• [What needs to be done] Find every line in the material below with the string "housing" and state how many there are, with no other text.

(Records for this task begins)

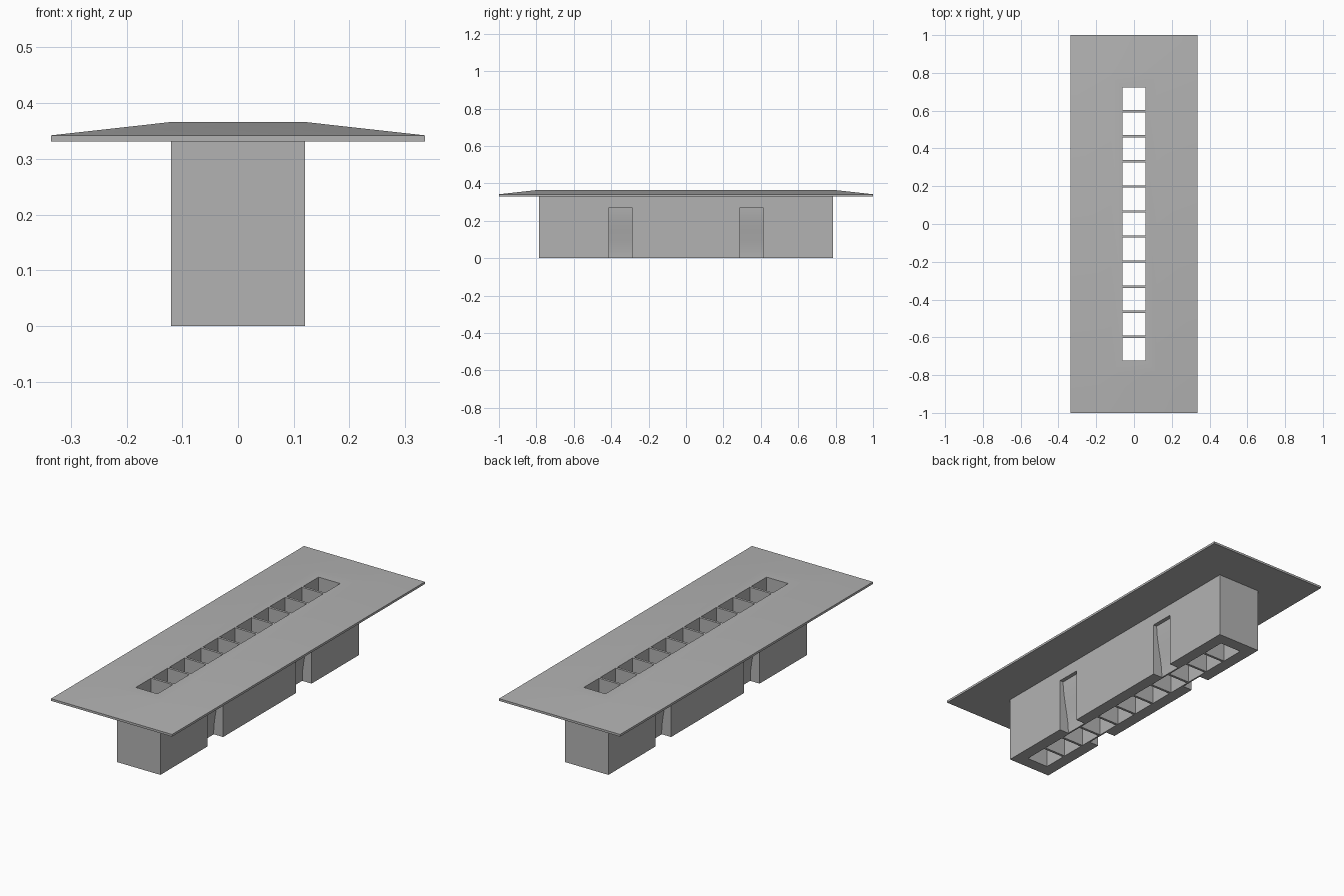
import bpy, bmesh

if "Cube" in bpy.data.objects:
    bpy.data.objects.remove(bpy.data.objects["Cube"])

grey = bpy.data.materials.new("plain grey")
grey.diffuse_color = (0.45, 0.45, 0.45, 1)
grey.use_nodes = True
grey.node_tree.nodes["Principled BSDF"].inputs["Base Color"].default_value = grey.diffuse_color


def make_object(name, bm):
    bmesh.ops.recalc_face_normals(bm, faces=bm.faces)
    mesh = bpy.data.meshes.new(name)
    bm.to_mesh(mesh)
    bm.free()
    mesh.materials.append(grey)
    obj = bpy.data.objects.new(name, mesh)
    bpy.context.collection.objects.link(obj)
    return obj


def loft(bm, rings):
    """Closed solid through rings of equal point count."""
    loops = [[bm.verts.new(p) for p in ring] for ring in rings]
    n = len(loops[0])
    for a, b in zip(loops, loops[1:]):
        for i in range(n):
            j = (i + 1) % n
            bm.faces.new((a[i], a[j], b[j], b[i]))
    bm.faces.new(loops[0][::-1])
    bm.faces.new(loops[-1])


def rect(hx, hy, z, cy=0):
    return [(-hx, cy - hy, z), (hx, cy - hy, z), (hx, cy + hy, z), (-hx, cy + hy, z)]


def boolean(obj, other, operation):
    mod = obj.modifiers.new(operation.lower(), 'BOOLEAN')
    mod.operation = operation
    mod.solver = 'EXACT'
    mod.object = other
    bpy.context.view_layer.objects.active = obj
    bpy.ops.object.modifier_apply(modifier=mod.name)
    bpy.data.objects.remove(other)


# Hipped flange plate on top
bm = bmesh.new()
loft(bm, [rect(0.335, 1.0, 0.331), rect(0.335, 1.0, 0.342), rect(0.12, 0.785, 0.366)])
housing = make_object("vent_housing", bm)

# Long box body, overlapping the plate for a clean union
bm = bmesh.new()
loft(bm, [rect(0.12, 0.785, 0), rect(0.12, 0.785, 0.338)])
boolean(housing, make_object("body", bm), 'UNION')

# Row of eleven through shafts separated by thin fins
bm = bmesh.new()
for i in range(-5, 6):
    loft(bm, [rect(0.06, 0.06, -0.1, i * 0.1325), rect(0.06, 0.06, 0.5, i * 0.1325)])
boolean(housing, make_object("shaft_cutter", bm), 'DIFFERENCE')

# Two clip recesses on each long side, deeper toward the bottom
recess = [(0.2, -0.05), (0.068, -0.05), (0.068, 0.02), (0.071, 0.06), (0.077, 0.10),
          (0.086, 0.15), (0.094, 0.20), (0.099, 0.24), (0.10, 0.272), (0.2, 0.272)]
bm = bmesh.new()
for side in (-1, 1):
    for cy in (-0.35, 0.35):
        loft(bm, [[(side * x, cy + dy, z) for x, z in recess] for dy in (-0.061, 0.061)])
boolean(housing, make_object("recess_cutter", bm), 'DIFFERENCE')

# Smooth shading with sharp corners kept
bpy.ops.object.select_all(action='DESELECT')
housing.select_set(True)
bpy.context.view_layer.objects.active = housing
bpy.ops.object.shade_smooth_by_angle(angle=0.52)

(Records for this task ends)
(Records for this task begins)

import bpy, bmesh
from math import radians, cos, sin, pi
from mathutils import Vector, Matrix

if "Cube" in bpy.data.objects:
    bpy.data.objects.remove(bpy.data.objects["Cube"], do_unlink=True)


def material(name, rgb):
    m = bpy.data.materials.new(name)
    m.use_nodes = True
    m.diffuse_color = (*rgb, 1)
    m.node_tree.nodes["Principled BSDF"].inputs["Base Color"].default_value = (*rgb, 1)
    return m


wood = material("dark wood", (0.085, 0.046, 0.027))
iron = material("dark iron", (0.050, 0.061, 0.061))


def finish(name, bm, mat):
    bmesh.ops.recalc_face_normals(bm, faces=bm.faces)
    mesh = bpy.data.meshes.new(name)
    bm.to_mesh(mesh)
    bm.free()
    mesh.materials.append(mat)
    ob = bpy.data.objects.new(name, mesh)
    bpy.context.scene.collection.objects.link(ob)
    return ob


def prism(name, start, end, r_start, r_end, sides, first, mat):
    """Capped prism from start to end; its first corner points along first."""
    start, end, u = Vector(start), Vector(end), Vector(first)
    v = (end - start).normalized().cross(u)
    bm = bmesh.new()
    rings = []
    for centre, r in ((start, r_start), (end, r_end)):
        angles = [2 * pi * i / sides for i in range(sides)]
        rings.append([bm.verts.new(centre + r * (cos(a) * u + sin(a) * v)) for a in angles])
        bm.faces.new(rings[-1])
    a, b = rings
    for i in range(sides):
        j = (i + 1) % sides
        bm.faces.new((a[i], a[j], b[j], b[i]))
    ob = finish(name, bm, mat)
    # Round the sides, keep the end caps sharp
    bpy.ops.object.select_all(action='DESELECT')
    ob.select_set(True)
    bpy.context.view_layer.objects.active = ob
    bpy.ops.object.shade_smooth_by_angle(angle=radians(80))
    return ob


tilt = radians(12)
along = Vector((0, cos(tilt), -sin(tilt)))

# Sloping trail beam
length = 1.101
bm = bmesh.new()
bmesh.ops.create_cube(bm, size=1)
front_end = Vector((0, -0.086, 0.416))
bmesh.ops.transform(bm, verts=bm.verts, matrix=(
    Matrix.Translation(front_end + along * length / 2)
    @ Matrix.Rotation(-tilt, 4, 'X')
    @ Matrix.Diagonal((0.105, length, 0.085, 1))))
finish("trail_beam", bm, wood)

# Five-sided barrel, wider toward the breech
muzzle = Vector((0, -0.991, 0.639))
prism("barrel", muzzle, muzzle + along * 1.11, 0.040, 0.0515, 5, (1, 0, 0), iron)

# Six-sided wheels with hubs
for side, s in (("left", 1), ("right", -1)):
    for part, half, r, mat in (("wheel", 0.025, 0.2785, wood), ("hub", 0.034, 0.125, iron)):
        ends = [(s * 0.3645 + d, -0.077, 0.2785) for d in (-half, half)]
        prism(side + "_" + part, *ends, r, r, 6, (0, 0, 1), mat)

(Records for this task ends)
(Records for this task begins)

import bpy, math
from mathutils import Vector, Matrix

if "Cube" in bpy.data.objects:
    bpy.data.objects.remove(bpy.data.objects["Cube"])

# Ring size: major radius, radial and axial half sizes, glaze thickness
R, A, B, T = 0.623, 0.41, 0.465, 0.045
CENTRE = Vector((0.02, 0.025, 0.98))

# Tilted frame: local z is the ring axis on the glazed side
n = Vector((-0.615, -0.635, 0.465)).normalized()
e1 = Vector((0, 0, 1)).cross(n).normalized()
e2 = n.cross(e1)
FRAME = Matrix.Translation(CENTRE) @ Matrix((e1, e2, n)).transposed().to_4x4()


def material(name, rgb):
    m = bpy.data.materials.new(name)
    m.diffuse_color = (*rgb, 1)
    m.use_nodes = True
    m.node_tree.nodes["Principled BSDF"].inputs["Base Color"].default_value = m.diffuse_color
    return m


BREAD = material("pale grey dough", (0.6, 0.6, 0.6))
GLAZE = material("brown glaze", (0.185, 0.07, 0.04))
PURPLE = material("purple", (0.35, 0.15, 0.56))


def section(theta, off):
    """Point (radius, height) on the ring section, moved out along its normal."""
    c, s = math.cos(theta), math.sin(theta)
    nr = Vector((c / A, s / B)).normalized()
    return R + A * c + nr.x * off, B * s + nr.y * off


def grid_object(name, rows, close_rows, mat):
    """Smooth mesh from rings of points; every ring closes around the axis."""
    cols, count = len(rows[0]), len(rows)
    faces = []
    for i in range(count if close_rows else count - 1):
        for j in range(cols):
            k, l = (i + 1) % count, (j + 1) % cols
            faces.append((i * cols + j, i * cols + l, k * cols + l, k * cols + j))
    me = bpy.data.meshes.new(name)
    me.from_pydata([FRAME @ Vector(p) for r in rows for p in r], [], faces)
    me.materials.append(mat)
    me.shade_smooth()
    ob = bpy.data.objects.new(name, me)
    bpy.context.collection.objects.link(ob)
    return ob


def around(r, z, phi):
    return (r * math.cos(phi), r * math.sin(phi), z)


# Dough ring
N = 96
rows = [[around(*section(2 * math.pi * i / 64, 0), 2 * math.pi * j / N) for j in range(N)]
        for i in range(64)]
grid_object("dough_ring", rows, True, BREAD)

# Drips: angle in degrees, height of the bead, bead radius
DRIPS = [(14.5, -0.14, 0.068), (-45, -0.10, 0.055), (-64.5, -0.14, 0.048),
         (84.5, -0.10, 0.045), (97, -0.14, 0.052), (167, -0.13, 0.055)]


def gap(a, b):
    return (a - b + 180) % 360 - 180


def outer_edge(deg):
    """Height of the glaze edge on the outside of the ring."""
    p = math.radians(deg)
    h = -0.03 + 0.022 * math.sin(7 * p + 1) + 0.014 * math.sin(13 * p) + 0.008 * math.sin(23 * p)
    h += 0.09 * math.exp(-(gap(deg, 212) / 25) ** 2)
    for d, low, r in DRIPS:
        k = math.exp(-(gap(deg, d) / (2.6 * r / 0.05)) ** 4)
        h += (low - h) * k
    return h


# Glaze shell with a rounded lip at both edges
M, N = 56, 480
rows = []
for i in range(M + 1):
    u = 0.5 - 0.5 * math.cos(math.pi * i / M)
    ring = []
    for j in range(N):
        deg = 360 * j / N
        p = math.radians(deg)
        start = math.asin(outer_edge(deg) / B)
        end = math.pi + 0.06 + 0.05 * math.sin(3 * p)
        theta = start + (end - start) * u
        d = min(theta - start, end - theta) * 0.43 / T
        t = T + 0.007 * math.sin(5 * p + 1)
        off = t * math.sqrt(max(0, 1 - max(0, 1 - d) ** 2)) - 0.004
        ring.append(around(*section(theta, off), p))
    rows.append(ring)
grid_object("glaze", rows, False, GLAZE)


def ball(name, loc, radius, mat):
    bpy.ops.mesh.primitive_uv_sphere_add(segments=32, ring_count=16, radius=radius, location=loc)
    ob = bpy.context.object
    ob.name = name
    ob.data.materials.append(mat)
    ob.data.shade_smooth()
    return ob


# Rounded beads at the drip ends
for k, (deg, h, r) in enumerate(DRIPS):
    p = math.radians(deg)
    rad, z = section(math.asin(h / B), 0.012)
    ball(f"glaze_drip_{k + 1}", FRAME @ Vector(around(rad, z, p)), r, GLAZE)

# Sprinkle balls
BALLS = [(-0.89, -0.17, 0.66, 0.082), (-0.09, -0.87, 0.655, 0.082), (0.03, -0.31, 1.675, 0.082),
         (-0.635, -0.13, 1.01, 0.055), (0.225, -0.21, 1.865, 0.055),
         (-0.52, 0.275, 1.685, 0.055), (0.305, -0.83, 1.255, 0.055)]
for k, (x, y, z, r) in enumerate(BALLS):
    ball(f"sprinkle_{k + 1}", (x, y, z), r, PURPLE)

(Records for this task ends)

• [Result below] 6